After spending the past two weeks in the throes of the lazy days of summer, floating in my new pool and reading summer fiction, I decided to dedicate this week’s blog to a few of my favorite Southern fiction writers and the books I have loved through the years.
When I think of contemporary Southern writers, one of the first ones who comes to mind is Pat Conroy. We share our love of my home state of South Carolina. Two of my favorites are The Prince of Tides and The Water is Wide, two very different books. His books can be a bit dark, but they delve into southern settings and southern relationships with a strong sense of realism. The Water is Wide is a book close to my heart, as it inspired me to write a research paper on the Gullah language when in college. Conroy’s book is a memoir of his teaching experience on Daufuskie Island, fictionalized in the book as Yamacraw Island, a place separated by time and location. Still separated by location, it is better known now for the resort named Haig Point, which is only accessed by ferry. Anyone interested in the Gullah language, which remained separate from English for years after the language had evolved on the mainland, and the culture of the island residents would love this book.
A book that grabbed my attention for its title and location, Bastard out of Carolina by Dorothy Allison, is set in my hometown of Greenville, South Carolina. As with Conroy, the work is dark, but a must read for either an author who wants to write strong settings, or a reader from the area who would like to take a walk down memory lane. Her characters are so realistic you feel you may know them.
While in college, my professor and mentor Dr. Karen Johnson of Indiana University – Purdue University in Indianapolis, introduced me to Gail Godwin who was raised in Asheville, North Carolina. I’ve read most of her books, but the one that stood out is A Southern Family, the story of a dysfunctional family much like my own. It takes place in the fictional town of Mountain City, South Carolina, which could easily be Walhalla, South Carolina, the hometown of my maternal grandmother and a place I have roots still. My great-great grandfather, who was the first minister of St. John’s Lutheran Church, is credited with building it. My parents and great grandparents are buried in the church’s cemetery. I also have fond memories of visiting my relatives in this quaint southern town. A Southern Family delves into the multiple layers of a fictional Southern family. And, yes, it could have been my family.
Last year, I was browsing in Barnes and Noble. Yes, I still prefer the brick and mortar bookstore where I can run my fingers along the bindings of books and thumb through them. I discovered a new author, Lisa Patton, who lives in Tennessee. The title of the third book in her Dixie Series, Southern as a Second Language, caught my eye. So, of course, I had to check out all three of the books in this series. The first book, Whistlin’ Dixie in a Noreaster, begins in Memphis, Tennessee, and relocates this Southern family to Vermont, where they buy an inn. I laughed and cried with the character of Leelee Satterfield. She took me back to Vermont, where I visited my son when he was living there. Patton fully captured the locals of Vermont and their wariness of outsiders, who they refer to as flat landers. The second book in the series, Yankee Doodle Dixie, takes Leelee back to her beloved Memphis where she deals with the recent changes in her social status. I’m looking forward to a road trip to Memphis after reading Patton’s books. I’ve never been there and I now live less than 200 miles away. This week, I’m settling in reading the third book, and the one which grabbed my attention first based on the title, Southern as a Second Language.

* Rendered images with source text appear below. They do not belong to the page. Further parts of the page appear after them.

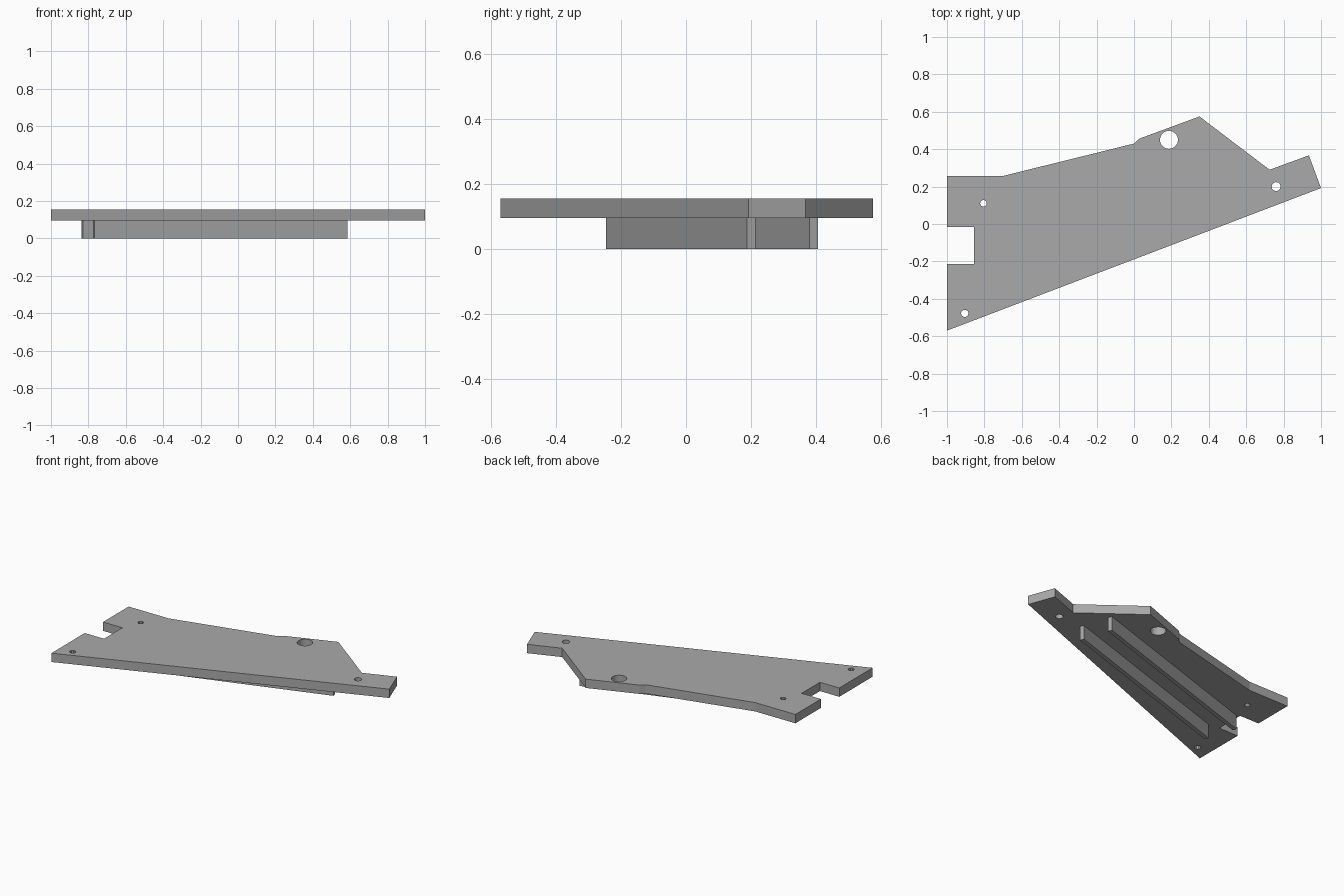
import bpy
import bmesh
from math import cos, sin, pi, radians
from mathutils import Matrix, Vector

cube = bpy.data.objects.get("Cube")
if cube:
    bpy.data.objects.remove(cube, do_unlink=True)

# Single plain grey
grey = bpy.data.materials.new("plain_grey")
grey.use_nodes = True
colour = (0.40, 0.40, 0.40, 1)
grey.diffuse_color = colour
grey.node_tree.nodes["Principled BSDF"].inputs["Base Color"].default_value = colour

RAIL_HEIGHT = 0.095
PLATE_THICKNESS = 0.06


def circle(x, y, radius, sides):
    return [(x + radius * cos(2 * pi * i / sides), y + radius * sin(2 * pi * i / sides))
            for i in range(sides)]


def extruded_plate(name, loops, bottom, thickness):
    """Fill the first loop, leave the others open as holes, and give it thickness."""
    curve = bpy.data.curves.new(name, "CURVE")
    curve.dimensions = "2D"
    curve.fill_mode = "BOTH"
    curve.extrude = thickness / 2
    for loop in loops:
        spline = curve.splines.new("POLY")
        spline.points.add(len(loop) - 1)
        for point, (x, y) in zip(spline.points, loop):
            point.co = (x, y, 0, 1)
        spline.use_cyclic_u = True
    obj = bpy.data.objects.new(name, curve)
    bpy.context.collection.objects.link(obj)
    bpy.ops.object.select_all(action="DESELECT")
    obj.select_set(True)
    bpy.context.view_layer.objects.active = obj
    bpy.ops.object.convert(target="MESH")
    obj = bpy.context.object
    obj.name = name

    # Weld the caps to the walls and keep everything flat
    bm = bmesh.new()
    bm.from_mesh(obj.data)
    bmesh.ops.remove_doubles(bm, verts=bm.verts, dist=0.0005)
    bmesh.ops.recalc_face_normals(bm, faces=bm.faces)
    bmesh.ops.translate(bm, verts=bm.verts, vec=(0, 0, bottom + thickness / 2))
    for face in bm.faces:
        face.smooth = False
    bm.to_mesh(obj.data)
    bm.free()
    obj.data.materials.clear()
    obj.data.materials.append(grey)
    return obj


def rail(name, corner, length, width, angle):
    """Straight bar ending at its front right corner, running back along the angle."""
    bm = bmesh.new()
    bmesh.ops.create_cube(bm, size=1)
    bmesh.ops.translate(bm, verts=bm.verts, vec=(-0.5, 0.5, 0.5))
    bmesh.ops.scale(bm, verts=bm.verts, vec=(length, width, RAIL_HEIGHT))
    bmesh.ops.transform(bm, verts=bm.verts, matrix=Matrix.Rotation(angle, 4, "Z"))
    bmesh.ops.translate(bm, verts=bm.verts, vec=Vector((*corner, 0)))
    mesh = bpy.data.meshes.new(name)
    bm.to_mesh(mesh)
    bm.free()
    mesh.materials.append(grey)
    bpy.context.collection.objects.link(bpy.data.objects.new(name, mesh))


# Plate outline with the square notch, then its holes
outline = [(-1, -0.57), (1, 0.192), (0.935, 0.367), (0.725, 0.29), (0.35, 0.575),
           (0.03, 0.457), (0, 0.43), (-0.7, 0.257), (-1, 0.257), (-1, -0.017),
           (-0.855, -0.017), (-0.855, -0.213), (-1, -0.213)]
holes = [circle(0.187, 0.45, 0.048, 32),
         circle(0.76, 0.2, 0.024, 12),
         circle(-0.805, 0.11, 0.018, 10),
         circle(-0.905, -0.478, 0.02, 10)]
extruded_plate("plate", [outline] + holes, RAIL_HEIGHT, PLATE_THICKNESS)

# Two parallel rails below the plate
for name, corner in (("front_rail", (0.585, 0.188)), ("back_rail", (0.524, 0.38))):
    rail(name, corner, 1.42, 0.027, radians(17.8))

These are but a few of the Southern writers who have touched my heart over the years. I buy new releases from Mary Kay Andrews the day they come out because of her ability to write strong characters and settings. One of my favorite titles is the first book I ever read by her, Hissy Fit. In addition, I highly recommend Beach Town and her new release, The Weekenders. I loved Andrews’ s introduction to her main character in Beach Town. I had tears rolling down my cheeks I laughed so hard. A writer I recently discovered is Karen White. The titles of her books are not capitalized and I found that intriguing. I just finished the sound of glass and I’ve purchased flight patterns, which sits at the top of my To Be Read stack. White’s opening chapter in the sound of glass mystifies and intrigues. An author who provides my romance escapes with a Southern setting and entertaining characters is Kieran Kramer, who lives in Charleston, South Carolina, the place close to my heart where my maternal grandmother’s family immigrated from Germany in the 17th century.
You’ve probably figured out Southern settings are powerful motivators for my reading pleasure. In my own work, setting is as important to me as is character and plot. In my current manuscript, Second Chances, I will transport you to a fictional town of Greyson, Tennessee, as well as the very real city of Atlanta, Georgia. There are also side trips to Nashville and Chattanooga.
I hope I’ve interested you in some wonderful Southern writers. I would love to hear from you on the settings you enjoy in your reading material. What is most important to you: settings, character, or plot?